Chief Executive Officer
Jocelyn Benson became CEO of RISE in September 2016. She also serves as a special advisor on philanthropic investments to RISE founder Stephen M. Ross.
An expert on civil rights law, education law and election law, Benson served for four years (2012 to 2016) as dean of Wayne State University Law School in Detroit. When she was appointed dean at age 36, she become the youngest woman in U.S. history to lead a top-100, accredited law school. She continues to serve as director of the Levin Center at Wayne Law, which she founded with former U.S. Sen. Carl Levin.
Previously, Benson was an associate professor and associate director of Wayne Law's Damon J. Keith Center for Civil Rights, where she created the Michigan Allies Project to track hate incidents throughout Michigan and provide legal support for victims. She has taught courses including Legislative Oversight, Race and the Law, and Sports and Inequality.
In 2010, her book, State Secretaries of State: Guardians of the Democratic Process, was published. It is the first major book on the role of the secretary of state in enforcing election and campaign finance laws. That same year, she was the Democratic candidate for Michigan's secretary of state.

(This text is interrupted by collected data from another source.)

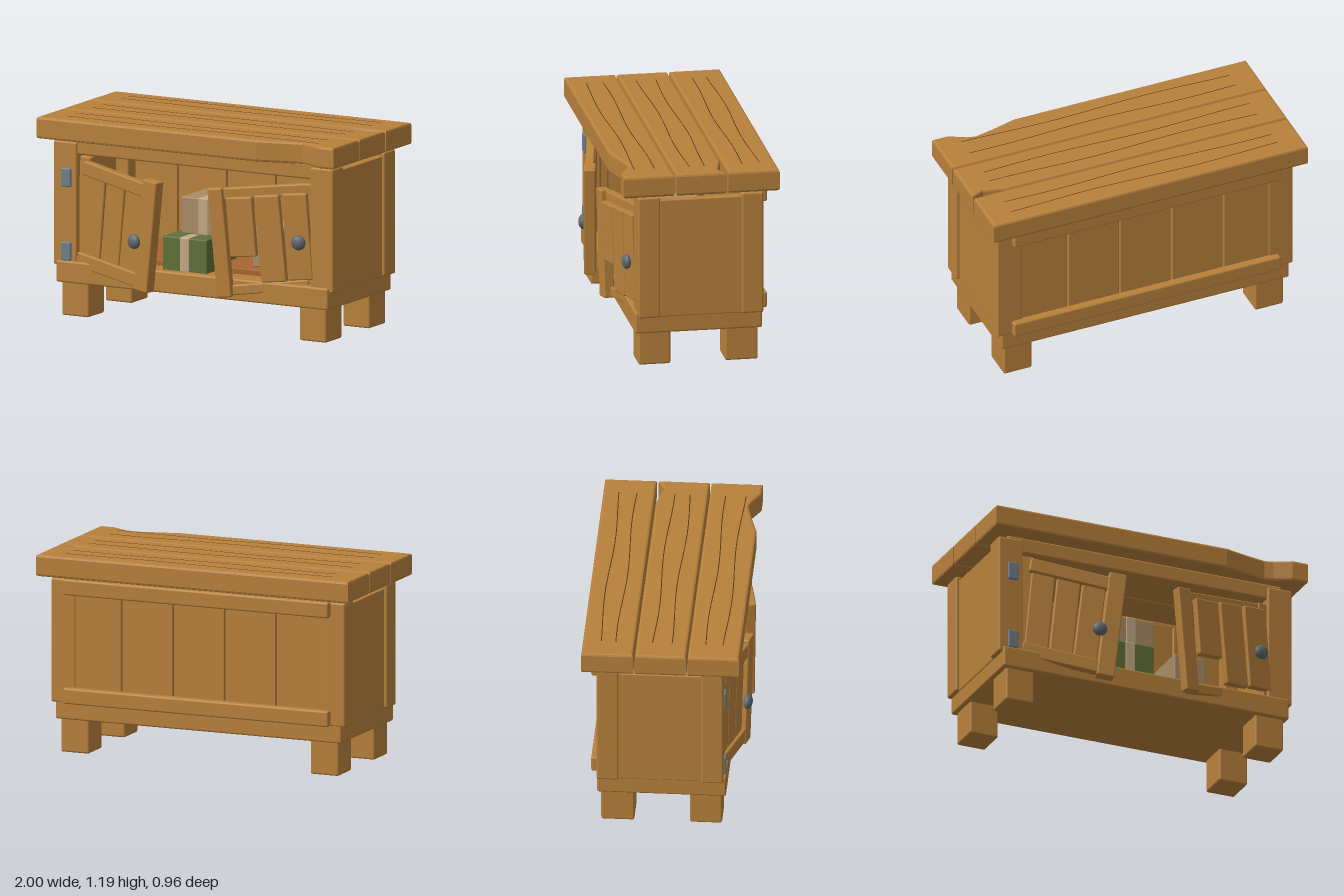
import * as THREE from 'three';
import { RoundedBoxGeometry } from 'three/addons/geometries/RoundedBoxGeometry.js';

const mat = (name, color) => {
  const m = new THREE.MeshStandardMaterial({ color });
  m.name = name;
  return m;
};

export function createModel() {
  const wood = mat('wood', 0xb8813c);
  const grain = mat('dark grain', 0x5c3c1a);
  const floorWood = mat('red floor wood', 0xa9642f);
  const iron = mat('iron knob', 0x5e686d);
  const steel = mat('steel hinge', 0x6f7f8a);
  const green = mat('green carton', 0x5f7038);
  const tan = mat('tan carton', 0xa88c66);
  const tape = mat('packing tape', 0xc2aa84);

  const model = new THREE.Group();
  model.name = 'cabinet';

  const add = (parent, name, geometry, material) => {
    const mesh = new THREE.Mesh(geometry, material);
    mesh.name = name;
    parent.add(mesh);
    return mesh;
  };
  // Rounded block given by its limits on each axis
  const block = (name, [x0, x1], [y0, y1], [z0, z1], material = wood, r = 0.012) => {
    const g = new RoundedBoxGeometry(x1 - x0, y1 - y0, z1 - z0, 2, r);
    g.translate((x0 + x1) / 2, (y0 + y1) / 2, (z0 + z1) / 2);
    return add(model, name, g, material);
  };

  // Legs, posts and side panels
  for (const s of [-1, 1]) {
    const span = (a, b) => (s > 0 ? [a, b] : [-b, -a]);
    block('frontLeg', span(0.71, 0.89), [0, 0.22], [0.15, 0.34]);
    block('backLeg', span(0.71, 0.89), [0, 0.22], [-0.37, -0.175]);
    block('frontPost', span(0.785, 0.942), [0.3, 1.04], [0.22, 0.35]);
    block('backPost', span(0.785, 0.942), [0.3, 1.04], [-0.395, -0.265]);
    block('sidePanel', span(0.87, 0.922), [0.3, 1.015], [-0.3, 0.25], wood, 0.006);
  }

  // Base, floor and rails
  block('base', [-0.917, 0.915], [0.2, 0.33], [-0.392, 0.365]);
  block('floor', [-0.87, 0.87], [0.3, 0.365], [-0.36, 0.22], floorWood, 0.005);
  block('topRail', [-0.88, 0.88], [0.965, 1.06], [0.23, 0.338]);
  for (const y of [0.3, 0.95]) block('backRail', [-0.85, 0.85], [y, y + 0.095], [-0.432, -0.37]);

  // Back boards with narrow gaps
  for (let i = 0; i < 5; i++) {
    const x = -0.665 + i * 0.33;
    block('backBoard', [x - 0.161, x + 0.161], [0.3, 1.02], [-0.388, -0.35], wood, 0.006);
  }

  // Top planks: outlines in x and z, with worn edges
  const plank = (outline) => {
    const shape = new THREE.Shape(outline.map(([x, z]) => new THREE.Vector2(x, -z)));
    const b = 0.014;
    const g = new THREE.ExtrudeGeometry(shape, {
      depth: 0.13 - 2 * b, bevelEnabled: true, bevelSize: b, bevelOffset: -b, bevelThickness: b, bevelSegments: 2,
    });
    g.rotateX(-Math.PI / 2);
    g.translate(0, 1.06 + b, 0);
    add(model, 'topPlank', g, wood);
  };
  plank([[-1, 0.447], [0.48, 0.447], [0.62, 0.41], [0.75, 0.382], [0.8, 0.395], [0.9, 0.447], [1, 0.447], [1, 0.145], [-1, 0.145]]);
  plank([[-1, 0.135], [1, 0.135], [1, -0.165], [0.92, -0.127], [0.77, -0.165], [-1, -0.165]]);
  plank([[-1, -0.176], [1, -0.176], [1, -0.48], [-1, -0.48]]);

  // Wavy grain lines on the top
  [-0.38, -0.28, -0.068, 0.035, 0.245, 0.35].forEach((z, i) => {
    const pts = [];
    for (let k = 0; k <= 20; k++) {
      const x = -0.85 + k * 0.085;
      pts.push(new THREE.Vector3(x, 1.188, z + 0.009 * Math.sin(x * 5 + i * 1.9)));
    }
    add(model, 'grainLine', new THREE.TubeGeometry(new THREE.CatmullRomCurve3(pts), 60, 0.004, 5), grain);
  });

  // Crooked doors: boards run between two front-on points, at local depths z0 to z1
  const door = (name, hx, hz, yaw) => {
    const group = new THREE.Group();
    group.name = name;
    group.position.set(hx, 0, hz);
    group.rotation.y = yaw;
    model.add(group);
    const u = (x) => (x - hx) / Math.cos(yaw);
    return {
      board(label, [xa, ya], [xb, yb], width, z0, z1) {
        const dx = u(xb) - u(xa), dy = yb - ya;
        const g = new RoundedBoxGeometry(Math.hypot(dx, dy), width, z1 - z0, 2, 0.009);
        const m = add(group, label, g, wood);
        m.position.set((u(xa) + u(xb)) / 2, (ya + yb) / 2, (z0 + z1) / 2);
        m.rotation.z = Math.atan2(dy, dx);
      },
      knob(x, y, z) {
        const m = add(group, 'knob', new THREE.SphereGeometry(0.044, 20, 14), iron);
        m.scale.z = 0.6;
        m.position.set(u(x), y, z);
      },
    };
  };

  const right = door('rightDoor', -0.8, 0.31, -0.21);
  right.board('hingeStile', [-0.775, 0.34], [-0.745, 0.955], 0.08, -0.045, 0);
  right.board('doorPlank', [-0.70, 0.32], [-0.65, 0.88], 0.143, -0.025, 0.01);
  right.board('doorPlank', [-0.555, 0.30], [-0.50, 0.86], 0.143, -0.025, 0.01);
  right.board('doorPlank', [-0.413, 0.28], [-0.352, 0.84], 0.143, -0.025, 0.01);
  right.board('doorRail', [-0.735, 0.893], [-0.26, 0.815], 0.085, -0.02, 0.03);
  right.board('doorRail', [-0.785, 0.345], [-0.32, 0.272], 0.085, -0.02, 0.03);
  right.board('doorStile', [-0.295, 0.214], [-0.22, 0.882], 0.107, -0.035, 0.036);
  right.knob(-0.33, 0.508, 0.045);

  const left = door('leftDoor', 0.8, 0.325, 0.19);
  left.board('hingeStile', [0.8, 0.34], [0.765, 0.935], 0.07, -0.05, 0);
  left.board('doorRail', [0.24, 0.84], [0.76, 0.9], 0.07, -0.06, -0.01);
  left.board('doorRail', [0.25, 0.262], [0.76, 0.33], 0.06, -0.06, -0.02);
  left.board('doorStile', [0.26, 0.23], [0.2, 0.877], 0.09, -0.045, 0.018);
  left.board('brokenPlank', [0.38, 0.481], [0.35, 0.834], 0.162, -0.015, 0.03);
  left.board('doorPlank', [0.565, 0.342], [0.517, 0.856], 0.155, -0.015, 0.03);
  left.board('doorPlank', [0.727, 0.364], [0.686, 0.877], 0.155, -0.015, 0.03);
  left.knob(0.72, 0.59, 0.045);

  // Hinge plates on the post
  for (const y of [0.33, 0.77]) block('hingePlate', [-0.885, -0.82], [y, y + 0.112], [0.335, 0.362], steel, 0.008);

  // Cartons, each with a band of tape
  const carton = (name, [x0, x1], [y0, y1], [z0, z1], material) => {
    block(name, [x0, x1], [y0, y1], [z0, z1], material, 0.008);
    const c = (x0 + x1) / 2, e = 0.003;
    block(name + 'Tape', [c - 0.033, c + 0.033], [y0, y1 + e], [z0 - e, z1 + e], tape, 0.008);
  };
  carton('greenCarton', [-0.23, 0.07], [0.325, 0.53], [-0.05, 0.31], green);
  carton('tanCarton', [-0.17, 0.125], [0.53, 0.75], [-0.165, 0.19], tan);
  carton('smallCarton', [0.28, 0.48], [0.365, 0.6], [-0.15, 0.14], tan);

  return model;
}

Benson is founder and executive director of the nonpartisan Michigan Center for Election Law and founder and president of Military Spouses of Michigan. She serves on the Board of Directors for the Southern Poverty Law Center, where she previously worked investigating hate groups and hate crimes, and on the board of retired U.S. Supreme Court Justice Sandra Day O'Connor's iCivics national nonprofit organization to improve civics education.
Crain's Detroit Business named her one of Michigan's 100 most influential women in 2016. In 2015, Benson became one of the youngest women in history to be inducted into the Michigan Women's Hall of Fame, second only to Serena Williams, a 2012 inductee.
A long-distance runner, Benson has completed 22 full marathons since 2005, including races in Chicago, Florence, New York City, Rome, San Francisco, Venice and Washington, D.C. In 2016, she completed her second Boston Marathon and earned national headlines as one of only a handful of women in history to complete the Boston Marathon in her eighth month of pregnancy.
She earned a bachelor of arts from Wellesley College, master of philosophy from Oxford University and law degree from Harvard Law School.